» **Description of the task**: Of all the lines below, output only those starting at the one with "# Raised pads on the top face" and ending at the one with "shape = (arc(L", both ends included, exactly as written.

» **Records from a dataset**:
·····
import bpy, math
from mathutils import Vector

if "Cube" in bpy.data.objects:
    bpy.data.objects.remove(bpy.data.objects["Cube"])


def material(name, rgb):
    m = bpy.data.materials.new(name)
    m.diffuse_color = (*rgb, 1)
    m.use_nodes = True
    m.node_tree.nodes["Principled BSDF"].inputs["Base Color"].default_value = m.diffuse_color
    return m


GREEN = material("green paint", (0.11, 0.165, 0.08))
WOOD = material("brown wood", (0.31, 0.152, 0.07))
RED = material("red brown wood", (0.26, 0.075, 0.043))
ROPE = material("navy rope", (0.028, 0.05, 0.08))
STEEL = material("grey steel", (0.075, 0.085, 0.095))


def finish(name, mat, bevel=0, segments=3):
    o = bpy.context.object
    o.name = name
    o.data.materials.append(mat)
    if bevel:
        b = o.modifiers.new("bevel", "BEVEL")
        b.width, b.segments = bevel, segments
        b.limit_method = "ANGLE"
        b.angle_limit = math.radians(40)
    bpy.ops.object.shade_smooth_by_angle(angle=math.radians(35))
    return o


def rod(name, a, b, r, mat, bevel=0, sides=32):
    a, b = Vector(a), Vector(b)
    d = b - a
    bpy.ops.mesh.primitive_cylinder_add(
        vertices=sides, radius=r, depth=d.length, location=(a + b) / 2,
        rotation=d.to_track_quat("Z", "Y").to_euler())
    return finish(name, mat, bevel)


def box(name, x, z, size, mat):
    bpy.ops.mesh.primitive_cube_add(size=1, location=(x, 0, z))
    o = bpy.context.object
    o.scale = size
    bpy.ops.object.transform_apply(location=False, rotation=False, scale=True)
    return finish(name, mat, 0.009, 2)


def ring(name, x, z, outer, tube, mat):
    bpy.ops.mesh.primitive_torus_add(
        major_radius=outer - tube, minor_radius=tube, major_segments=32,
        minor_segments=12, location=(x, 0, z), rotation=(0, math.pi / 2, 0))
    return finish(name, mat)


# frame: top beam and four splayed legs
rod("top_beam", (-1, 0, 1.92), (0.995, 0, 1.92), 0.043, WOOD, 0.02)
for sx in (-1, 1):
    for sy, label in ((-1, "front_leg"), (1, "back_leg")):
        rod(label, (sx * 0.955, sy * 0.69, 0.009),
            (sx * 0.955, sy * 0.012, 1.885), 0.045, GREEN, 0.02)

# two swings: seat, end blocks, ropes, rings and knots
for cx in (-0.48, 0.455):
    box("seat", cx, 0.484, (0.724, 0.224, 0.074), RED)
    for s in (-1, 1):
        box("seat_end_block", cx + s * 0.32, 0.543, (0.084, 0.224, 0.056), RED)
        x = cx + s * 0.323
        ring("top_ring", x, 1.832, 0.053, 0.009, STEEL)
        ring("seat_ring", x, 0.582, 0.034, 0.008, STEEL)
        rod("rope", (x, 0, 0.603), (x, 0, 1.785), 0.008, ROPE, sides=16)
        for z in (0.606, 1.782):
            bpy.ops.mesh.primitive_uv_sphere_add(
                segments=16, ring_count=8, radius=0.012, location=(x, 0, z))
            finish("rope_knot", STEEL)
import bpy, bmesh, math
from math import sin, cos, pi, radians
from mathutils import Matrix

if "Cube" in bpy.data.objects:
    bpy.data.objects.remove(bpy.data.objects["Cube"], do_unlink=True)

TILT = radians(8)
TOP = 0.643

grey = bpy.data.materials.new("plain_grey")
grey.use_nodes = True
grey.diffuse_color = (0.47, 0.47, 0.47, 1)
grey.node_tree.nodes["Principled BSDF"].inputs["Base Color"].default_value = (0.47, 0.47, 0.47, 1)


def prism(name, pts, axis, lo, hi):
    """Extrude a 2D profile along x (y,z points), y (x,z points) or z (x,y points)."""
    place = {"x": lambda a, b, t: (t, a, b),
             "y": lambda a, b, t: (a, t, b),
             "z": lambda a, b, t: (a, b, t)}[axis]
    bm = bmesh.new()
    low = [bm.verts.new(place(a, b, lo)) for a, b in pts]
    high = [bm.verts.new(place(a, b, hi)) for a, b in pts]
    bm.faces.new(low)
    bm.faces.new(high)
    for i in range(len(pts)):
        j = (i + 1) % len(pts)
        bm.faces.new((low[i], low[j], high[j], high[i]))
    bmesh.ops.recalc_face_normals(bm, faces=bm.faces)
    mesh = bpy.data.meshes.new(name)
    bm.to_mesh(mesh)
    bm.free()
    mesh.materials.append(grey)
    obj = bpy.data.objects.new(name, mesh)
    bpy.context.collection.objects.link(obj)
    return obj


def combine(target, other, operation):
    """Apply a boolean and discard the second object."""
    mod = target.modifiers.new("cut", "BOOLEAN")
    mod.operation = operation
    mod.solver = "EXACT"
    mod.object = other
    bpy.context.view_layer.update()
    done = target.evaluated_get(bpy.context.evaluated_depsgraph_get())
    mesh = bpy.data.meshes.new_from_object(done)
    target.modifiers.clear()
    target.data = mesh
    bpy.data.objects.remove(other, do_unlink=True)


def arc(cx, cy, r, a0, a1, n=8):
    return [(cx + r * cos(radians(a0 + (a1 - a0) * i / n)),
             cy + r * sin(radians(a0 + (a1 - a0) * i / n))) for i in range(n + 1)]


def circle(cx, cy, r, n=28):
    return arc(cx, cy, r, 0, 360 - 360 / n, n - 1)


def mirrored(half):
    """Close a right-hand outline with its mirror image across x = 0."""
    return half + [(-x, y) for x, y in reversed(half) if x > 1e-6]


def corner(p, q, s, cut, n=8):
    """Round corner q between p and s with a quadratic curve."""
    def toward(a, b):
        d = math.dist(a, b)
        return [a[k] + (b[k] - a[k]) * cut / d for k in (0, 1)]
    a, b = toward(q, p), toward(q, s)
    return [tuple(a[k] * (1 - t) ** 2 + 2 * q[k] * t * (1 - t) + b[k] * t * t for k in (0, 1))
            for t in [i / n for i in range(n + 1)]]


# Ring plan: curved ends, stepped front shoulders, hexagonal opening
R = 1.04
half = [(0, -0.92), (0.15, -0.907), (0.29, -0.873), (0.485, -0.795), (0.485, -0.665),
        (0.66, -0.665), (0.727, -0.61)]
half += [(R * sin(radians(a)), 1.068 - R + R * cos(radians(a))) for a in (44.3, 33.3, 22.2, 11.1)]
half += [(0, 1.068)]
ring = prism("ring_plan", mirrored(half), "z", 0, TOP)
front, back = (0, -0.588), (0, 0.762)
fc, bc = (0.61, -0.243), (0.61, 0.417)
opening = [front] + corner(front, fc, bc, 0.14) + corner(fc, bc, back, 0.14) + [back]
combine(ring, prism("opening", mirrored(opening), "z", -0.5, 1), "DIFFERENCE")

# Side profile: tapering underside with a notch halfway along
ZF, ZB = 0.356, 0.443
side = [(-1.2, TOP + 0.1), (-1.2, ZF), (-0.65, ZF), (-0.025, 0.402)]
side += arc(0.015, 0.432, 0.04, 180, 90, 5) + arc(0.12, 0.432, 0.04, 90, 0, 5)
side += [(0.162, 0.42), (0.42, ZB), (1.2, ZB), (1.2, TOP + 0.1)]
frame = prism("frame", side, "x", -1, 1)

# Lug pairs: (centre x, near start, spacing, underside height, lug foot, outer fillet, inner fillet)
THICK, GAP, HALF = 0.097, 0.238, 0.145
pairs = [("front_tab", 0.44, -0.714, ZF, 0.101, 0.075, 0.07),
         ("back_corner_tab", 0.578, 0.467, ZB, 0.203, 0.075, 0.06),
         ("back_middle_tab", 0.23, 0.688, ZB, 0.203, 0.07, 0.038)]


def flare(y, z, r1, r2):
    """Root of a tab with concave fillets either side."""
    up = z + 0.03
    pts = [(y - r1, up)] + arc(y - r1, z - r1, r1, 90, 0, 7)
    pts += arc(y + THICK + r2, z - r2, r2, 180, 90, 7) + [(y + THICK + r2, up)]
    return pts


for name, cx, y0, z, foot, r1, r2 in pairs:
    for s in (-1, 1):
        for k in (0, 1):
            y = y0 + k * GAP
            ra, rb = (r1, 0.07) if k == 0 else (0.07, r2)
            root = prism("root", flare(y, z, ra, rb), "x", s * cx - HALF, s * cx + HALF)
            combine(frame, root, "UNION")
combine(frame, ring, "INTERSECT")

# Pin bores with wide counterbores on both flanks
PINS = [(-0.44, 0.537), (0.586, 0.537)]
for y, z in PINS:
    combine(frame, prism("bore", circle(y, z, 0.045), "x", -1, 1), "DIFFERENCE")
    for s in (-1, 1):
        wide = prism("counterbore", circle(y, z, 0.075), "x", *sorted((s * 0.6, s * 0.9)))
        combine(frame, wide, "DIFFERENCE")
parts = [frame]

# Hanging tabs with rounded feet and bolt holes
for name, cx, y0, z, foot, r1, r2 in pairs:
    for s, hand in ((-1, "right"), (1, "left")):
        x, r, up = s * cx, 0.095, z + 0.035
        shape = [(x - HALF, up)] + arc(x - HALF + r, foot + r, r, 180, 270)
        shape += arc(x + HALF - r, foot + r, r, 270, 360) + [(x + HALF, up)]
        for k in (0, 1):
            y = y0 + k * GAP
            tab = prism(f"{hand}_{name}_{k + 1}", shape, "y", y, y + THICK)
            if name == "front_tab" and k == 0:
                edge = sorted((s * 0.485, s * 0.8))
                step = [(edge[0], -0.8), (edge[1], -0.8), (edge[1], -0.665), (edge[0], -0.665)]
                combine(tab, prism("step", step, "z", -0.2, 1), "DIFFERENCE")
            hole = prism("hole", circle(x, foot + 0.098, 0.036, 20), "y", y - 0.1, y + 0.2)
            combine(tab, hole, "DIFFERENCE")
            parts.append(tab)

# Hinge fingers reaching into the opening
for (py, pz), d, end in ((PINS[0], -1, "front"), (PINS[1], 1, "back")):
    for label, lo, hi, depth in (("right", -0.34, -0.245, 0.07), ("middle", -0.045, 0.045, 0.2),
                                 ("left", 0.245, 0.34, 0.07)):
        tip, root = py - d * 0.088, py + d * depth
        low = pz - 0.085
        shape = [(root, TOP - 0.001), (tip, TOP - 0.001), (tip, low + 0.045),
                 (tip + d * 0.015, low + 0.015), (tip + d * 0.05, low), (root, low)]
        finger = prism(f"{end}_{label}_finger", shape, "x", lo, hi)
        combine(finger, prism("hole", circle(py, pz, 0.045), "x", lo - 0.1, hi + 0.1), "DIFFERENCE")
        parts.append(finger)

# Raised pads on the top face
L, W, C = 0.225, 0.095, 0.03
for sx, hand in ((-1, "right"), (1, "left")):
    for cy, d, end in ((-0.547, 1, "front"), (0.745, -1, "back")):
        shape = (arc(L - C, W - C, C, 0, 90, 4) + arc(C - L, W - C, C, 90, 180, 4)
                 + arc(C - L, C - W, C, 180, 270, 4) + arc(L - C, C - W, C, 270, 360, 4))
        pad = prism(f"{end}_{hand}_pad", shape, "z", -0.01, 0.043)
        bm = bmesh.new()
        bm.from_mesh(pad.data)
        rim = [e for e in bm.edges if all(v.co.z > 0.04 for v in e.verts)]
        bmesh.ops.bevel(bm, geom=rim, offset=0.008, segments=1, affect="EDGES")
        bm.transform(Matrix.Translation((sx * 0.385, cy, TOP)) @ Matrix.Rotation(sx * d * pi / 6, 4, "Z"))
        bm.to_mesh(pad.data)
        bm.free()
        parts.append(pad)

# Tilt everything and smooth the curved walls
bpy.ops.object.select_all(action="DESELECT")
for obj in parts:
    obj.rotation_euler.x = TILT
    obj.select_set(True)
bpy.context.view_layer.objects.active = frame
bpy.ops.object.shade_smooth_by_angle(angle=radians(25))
·····
» **Result below**:
# Raised pads on the top face
L, W, C = 0.225, 0.095, 0.03
for sx, hand in ((-1, "right"), (1, "left")):
    for cy, d, end in ((-0.547, 1, "front"), (0.745, -1, "back")):
        shape = (arc(L - C, W - C, C, 0, 90, 4) + arc(C - L, W - C, C, 90, 180, 4)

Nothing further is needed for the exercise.